▶ **EXERCISE PROMPT**: Only the lines from the start of the data through the line with "m.use_nodes = True" belong in the copy. Restate them word for word, minus the pictures.

(Source texts of formatted documents)
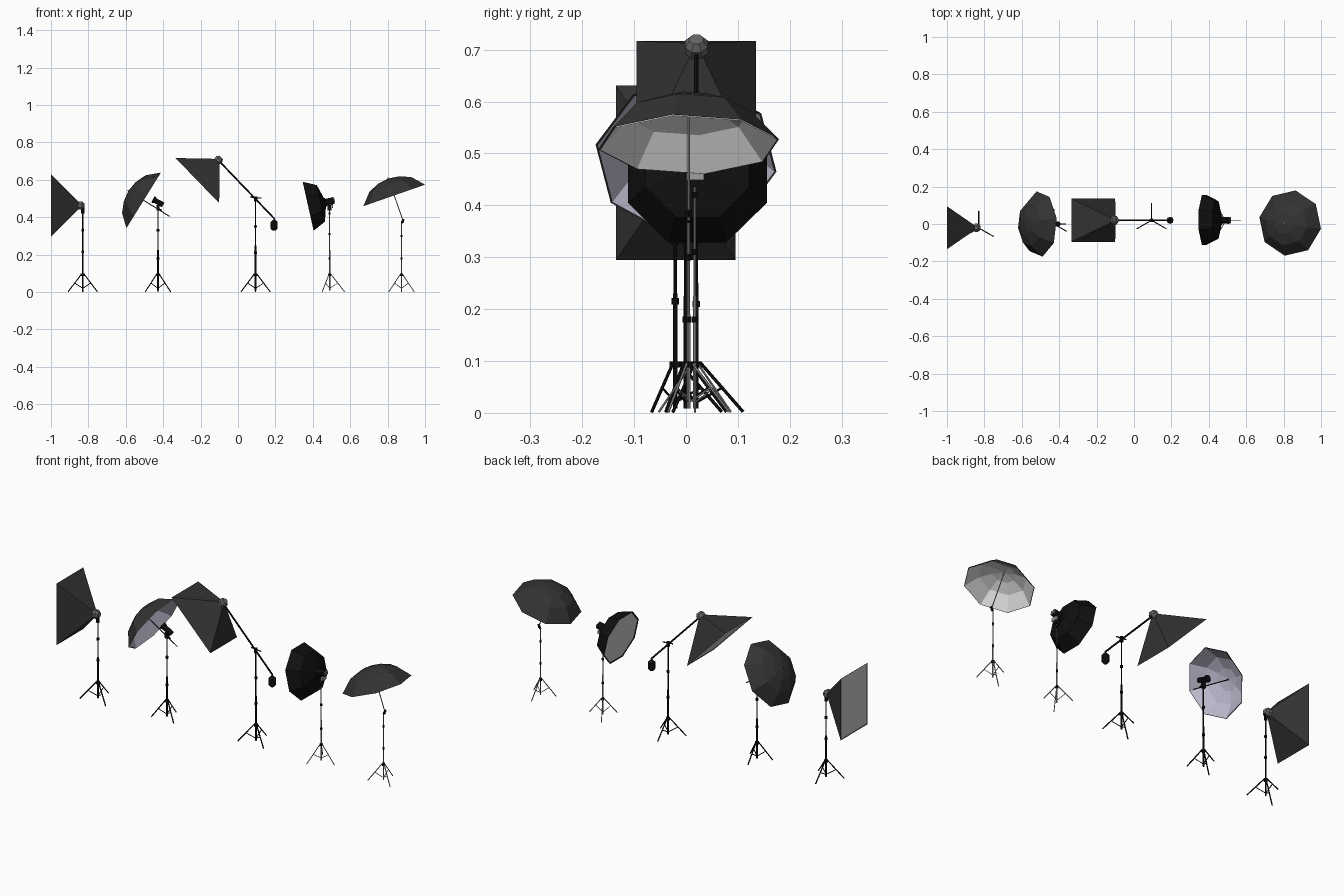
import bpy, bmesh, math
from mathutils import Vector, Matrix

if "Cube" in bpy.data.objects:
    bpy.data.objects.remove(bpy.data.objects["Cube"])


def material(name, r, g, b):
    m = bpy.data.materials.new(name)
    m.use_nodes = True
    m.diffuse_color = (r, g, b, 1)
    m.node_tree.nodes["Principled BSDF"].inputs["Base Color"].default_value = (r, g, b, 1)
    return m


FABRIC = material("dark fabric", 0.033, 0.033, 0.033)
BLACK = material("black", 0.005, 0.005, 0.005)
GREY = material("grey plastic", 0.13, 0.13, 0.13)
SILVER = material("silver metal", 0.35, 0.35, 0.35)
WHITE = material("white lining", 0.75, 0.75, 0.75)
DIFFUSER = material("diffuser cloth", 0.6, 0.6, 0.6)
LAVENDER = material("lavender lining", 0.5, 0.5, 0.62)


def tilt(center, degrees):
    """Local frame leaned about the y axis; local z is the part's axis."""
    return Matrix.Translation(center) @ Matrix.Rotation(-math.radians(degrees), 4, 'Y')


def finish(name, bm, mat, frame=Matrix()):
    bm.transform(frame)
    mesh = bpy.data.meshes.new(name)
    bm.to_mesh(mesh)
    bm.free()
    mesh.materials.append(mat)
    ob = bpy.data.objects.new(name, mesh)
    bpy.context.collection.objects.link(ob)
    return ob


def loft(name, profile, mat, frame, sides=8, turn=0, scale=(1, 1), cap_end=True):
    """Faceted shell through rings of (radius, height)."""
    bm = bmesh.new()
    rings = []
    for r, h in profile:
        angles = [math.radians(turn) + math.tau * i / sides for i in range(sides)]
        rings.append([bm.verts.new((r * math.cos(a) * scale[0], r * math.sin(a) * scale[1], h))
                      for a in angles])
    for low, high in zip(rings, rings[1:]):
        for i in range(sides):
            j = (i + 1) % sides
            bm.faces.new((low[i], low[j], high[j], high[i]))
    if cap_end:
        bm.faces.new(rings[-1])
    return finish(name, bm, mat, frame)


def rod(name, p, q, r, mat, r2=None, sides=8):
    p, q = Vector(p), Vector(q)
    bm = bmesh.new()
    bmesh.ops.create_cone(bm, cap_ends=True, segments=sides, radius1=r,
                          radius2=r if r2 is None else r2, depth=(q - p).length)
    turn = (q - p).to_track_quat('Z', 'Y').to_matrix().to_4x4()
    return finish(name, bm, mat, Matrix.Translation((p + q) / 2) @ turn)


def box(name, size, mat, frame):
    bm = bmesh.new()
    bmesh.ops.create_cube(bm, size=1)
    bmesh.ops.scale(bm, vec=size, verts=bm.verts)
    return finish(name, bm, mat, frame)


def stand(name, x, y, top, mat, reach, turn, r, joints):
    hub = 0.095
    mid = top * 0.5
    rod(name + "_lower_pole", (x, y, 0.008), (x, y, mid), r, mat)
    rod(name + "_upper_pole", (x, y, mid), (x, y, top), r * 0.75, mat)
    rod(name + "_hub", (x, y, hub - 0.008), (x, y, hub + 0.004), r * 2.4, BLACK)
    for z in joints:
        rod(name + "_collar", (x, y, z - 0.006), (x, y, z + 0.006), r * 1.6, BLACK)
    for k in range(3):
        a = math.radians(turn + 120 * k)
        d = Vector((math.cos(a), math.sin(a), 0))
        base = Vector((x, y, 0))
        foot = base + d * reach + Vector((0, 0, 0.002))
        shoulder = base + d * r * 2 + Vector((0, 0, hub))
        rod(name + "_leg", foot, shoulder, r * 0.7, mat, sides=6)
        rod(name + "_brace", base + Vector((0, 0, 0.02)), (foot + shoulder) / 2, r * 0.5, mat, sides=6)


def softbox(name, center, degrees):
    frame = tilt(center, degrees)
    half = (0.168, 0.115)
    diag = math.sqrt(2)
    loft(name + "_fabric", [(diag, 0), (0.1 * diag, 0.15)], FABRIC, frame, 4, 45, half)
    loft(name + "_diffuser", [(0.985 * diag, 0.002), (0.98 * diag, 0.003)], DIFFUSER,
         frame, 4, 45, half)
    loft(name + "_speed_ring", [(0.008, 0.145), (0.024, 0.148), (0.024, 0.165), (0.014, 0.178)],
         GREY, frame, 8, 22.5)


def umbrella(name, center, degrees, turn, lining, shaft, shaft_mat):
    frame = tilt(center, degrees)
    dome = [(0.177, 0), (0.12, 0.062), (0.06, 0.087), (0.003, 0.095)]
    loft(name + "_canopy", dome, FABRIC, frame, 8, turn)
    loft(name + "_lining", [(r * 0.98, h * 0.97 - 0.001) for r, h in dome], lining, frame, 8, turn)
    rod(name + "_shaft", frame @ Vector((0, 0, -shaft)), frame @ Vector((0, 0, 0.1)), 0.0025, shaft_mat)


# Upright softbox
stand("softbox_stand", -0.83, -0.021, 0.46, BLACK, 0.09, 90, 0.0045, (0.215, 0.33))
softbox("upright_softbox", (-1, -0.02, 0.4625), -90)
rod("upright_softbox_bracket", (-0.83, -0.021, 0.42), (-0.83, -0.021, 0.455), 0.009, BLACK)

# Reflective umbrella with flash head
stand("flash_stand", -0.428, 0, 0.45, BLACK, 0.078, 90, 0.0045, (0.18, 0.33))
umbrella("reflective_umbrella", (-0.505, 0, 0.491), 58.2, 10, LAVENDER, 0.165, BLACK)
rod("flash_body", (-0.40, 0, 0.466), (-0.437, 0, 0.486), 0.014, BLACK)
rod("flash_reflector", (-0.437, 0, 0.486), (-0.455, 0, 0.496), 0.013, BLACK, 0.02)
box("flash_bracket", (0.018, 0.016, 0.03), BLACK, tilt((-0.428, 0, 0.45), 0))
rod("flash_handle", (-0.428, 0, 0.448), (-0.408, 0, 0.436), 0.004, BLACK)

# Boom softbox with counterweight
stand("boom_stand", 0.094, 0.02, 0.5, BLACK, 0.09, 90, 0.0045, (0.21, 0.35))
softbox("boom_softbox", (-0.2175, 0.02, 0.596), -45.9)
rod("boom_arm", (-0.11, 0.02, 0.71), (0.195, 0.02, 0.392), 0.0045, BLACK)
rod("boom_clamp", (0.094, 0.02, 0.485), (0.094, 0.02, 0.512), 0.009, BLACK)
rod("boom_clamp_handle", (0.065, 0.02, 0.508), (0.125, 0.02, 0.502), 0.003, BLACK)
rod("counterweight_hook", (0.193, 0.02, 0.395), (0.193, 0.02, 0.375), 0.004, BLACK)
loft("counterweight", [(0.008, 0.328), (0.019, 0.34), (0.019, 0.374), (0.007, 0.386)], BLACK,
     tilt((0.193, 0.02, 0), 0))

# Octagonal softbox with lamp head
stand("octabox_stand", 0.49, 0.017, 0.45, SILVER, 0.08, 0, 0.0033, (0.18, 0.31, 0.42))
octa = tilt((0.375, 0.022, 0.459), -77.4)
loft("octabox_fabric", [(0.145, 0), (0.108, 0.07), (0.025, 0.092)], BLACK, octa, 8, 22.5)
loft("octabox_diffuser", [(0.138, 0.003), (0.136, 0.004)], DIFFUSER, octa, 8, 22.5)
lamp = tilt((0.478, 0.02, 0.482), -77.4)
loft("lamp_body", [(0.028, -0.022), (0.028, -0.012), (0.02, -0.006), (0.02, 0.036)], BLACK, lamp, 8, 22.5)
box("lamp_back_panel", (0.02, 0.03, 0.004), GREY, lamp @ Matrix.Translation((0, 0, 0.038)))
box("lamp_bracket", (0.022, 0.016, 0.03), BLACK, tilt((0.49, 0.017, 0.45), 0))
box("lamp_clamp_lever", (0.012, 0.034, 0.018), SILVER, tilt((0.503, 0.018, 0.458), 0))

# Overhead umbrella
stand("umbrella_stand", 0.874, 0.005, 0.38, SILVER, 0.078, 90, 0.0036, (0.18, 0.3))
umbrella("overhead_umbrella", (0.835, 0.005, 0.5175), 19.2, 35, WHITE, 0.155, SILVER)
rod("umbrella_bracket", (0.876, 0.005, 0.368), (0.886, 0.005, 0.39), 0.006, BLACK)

▶ **RESPONSE**:
import bpy, bmesh, math
from mathutils import Vector, Matrix

if "Cube" in bpy.data.objects:
    bpy.data.objects.remove(bpy.data.objects["Cube"])


def material(name, r, g, b):
    m = bpy.data.materials.new(name)
    m.use_nodes = True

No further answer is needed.